Keeping each line exactly as it is, output all of the records.

===== Input =====

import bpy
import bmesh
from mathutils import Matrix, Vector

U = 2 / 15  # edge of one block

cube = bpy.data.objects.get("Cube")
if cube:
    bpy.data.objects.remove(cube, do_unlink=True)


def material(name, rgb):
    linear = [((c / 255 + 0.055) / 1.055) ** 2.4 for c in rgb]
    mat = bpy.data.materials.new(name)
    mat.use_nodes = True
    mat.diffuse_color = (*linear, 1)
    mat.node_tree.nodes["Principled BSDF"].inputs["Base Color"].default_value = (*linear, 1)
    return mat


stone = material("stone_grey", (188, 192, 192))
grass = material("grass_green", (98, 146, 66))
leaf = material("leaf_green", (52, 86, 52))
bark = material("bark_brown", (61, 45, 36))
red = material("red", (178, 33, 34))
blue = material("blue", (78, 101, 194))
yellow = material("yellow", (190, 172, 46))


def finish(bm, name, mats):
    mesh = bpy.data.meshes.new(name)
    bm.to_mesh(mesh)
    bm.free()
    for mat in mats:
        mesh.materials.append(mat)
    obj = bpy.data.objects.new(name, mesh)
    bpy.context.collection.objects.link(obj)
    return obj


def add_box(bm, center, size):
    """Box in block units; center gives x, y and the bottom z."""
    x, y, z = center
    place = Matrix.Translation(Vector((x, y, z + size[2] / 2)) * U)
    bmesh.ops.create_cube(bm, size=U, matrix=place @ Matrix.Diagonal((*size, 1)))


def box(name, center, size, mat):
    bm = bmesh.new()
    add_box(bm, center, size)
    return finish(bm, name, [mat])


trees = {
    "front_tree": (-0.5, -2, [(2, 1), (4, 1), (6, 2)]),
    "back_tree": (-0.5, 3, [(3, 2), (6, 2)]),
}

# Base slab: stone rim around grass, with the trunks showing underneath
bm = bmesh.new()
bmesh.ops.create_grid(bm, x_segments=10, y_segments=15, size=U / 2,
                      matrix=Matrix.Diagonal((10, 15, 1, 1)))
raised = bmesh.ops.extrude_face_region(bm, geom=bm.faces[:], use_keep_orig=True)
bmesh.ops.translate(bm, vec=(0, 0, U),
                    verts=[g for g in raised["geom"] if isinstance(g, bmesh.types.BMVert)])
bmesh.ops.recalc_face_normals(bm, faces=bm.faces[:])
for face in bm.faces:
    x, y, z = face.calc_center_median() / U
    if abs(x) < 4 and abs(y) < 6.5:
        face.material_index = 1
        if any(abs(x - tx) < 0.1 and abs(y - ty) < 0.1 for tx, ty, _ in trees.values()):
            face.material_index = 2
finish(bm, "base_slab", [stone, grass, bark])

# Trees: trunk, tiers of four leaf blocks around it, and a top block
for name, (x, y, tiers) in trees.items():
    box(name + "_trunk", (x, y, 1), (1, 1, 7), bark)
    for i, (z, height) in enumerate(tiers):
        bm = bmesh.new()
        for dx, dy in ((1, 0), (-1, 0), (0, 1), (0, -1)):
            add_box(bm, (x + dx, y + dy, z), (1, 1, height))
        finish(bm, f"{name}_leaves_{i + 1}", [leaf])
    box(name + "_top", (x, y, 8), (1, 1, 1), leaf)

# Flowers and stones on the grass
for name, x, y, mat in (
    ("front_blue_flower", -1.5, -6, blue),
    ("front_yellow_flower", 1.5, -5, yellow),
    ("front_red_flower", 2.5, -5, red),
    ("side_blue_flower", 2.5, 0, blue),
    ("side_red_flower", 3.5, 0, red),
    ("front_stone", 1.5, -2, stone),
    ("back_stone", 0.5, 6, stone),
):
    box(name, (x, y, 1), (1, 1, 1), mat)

=====

■ Your response:
import bpy
import bmesh
from mathutils import Matrix, Vector

U = 2 / 15  # edge of one block

cube = bpy.data.objects.get("Cube")
if cube:
    bpy.data.objects.remove(cube, do_unlink=True)


def material(name, rgb):
    linear = [((c / 255 + 0.055) / 1.055) ** 2.4 for c in rgb]
    mat = bpy.data.materials.new(name)
    mat.use_nodes = True
    mat.diffuse_color = (*linear, 1)
    mat.node_tree.nodes["Principled BSDF"].inputs["Base Color"].default_value = (*linear, 1)
    return mat


stone = material("stone_grey", (188, 192, 192))
grass = material("grass_green", (98, 146, 66))
leaf = material("leaf_green", (52, 86, 52))
bark = material("bark_brown", (61, 45, 36))
red = material("red", (178, 33, 34))
blue = material("blue", (78, 101, 194))
yellow = material("yellow", (190, 172, 46))


def finish(bm, name, mats):
    mesh = bpy.data.meshes.new(name)
    bm.to_mesh(mesh)
    bm.free()
    for mat in mats:
        mesh.materials.append(mat)
    obj = bpy.data.objects.new(name, mesh)
    bpy.context.collection.objects.link(obj)
    return obj


def add_box(bm, center, size):
    """Box in block units; center gives x, y and the bottom z."""
    x, y, z = center
    place = Matrix.Translation(Vector((x, y, z + size[2] / 2)) * U)
    bmesh.ops.create_cube(bm, size=U, matrix=place @ Matrix.Diagonal((*size, 1)))


def box(name, center, size, mat):
    bm = bmesh.new()
    add_box(bm, center, size)
    return finish(bm, name, [mat])


trees = {
    "front_tree": (-0.5, -2, [(2, 1), (4, 1), (6, 2)]),
    "back_tree": (-0.5, 3, [(3, 2), (6, 2)]),
}

# Base slab: stone rim around grass, with the trunks showing underneath
bm = bmesh.new()
bmesh.ops.create_grid(bm, x_segments=10, y_segments=15, size=U / 2,
                      matrix=Matrix.Diagonal((10, 15, 1, 1)))
raised = bmesh.ops.extrude_face_region(bm, geom=bm.faces[:], use_keep_orig=True)
bmesh.ops.translate(bm, vec=(0, 0, U),
                    verts=[g for g in raised["geom"] if isinstance(g, bmesh.types.BMVert)])
bmesh.ops.recalc_face_normals(bm, faces=bm.faces[:])
for face in bm.faces:
    x, y, z = face.calc_center_median() / U
    if abs(x) < 4 and abs(y) < 6.5:
        face.material_index = 1
        if any(abs(x - tx) < 0.1 and abs(y - ty) < 0.1 for tx, ty, _ in trees.values()):
            face.material_index = 2
finish(bm, "base_slab", [stone, grass, bark])

# Trees: trunk, tiers of four leaf blocks around it, and a top block
for name, (x, y, tiers) in trees.items():
    box(name + "_trunk", (x, y, 1), (1, 1, 7), bark)
    for i, (z, height) in enumerate(tiers):
        bm = bmesh.new()
        for dx, dy in ((1, 0), (-1, 0), (0, 1), (0, -1)):
            add_box(bm, (x + dx, y + dy, z), (1, 1, height))
        finish(bm, f"{name}_leaves_{i + 1}", [leaf])
    box(name + "_top", (x, y, 8), (1, 1, 1), leaf)

# Flowers and stones on the grass
for name, x, y, mat in (
    ("front_blue_flower", -1.5, -6, blue),
    ("front_yellow_flower", 1.5, -5, yellow),
    ("front_red_flower", 2.5, -5, red),
    ("side_blue_flower", 2.5, 0, blue),
    ("side_red_flower", 3.5, 0, red),
    ("front_stone", 1.5, -2, stone),
    ("back_stone", 0.5, 6, stone),
):
    box(name, (x, y, 1), (1, 1, 1), mat)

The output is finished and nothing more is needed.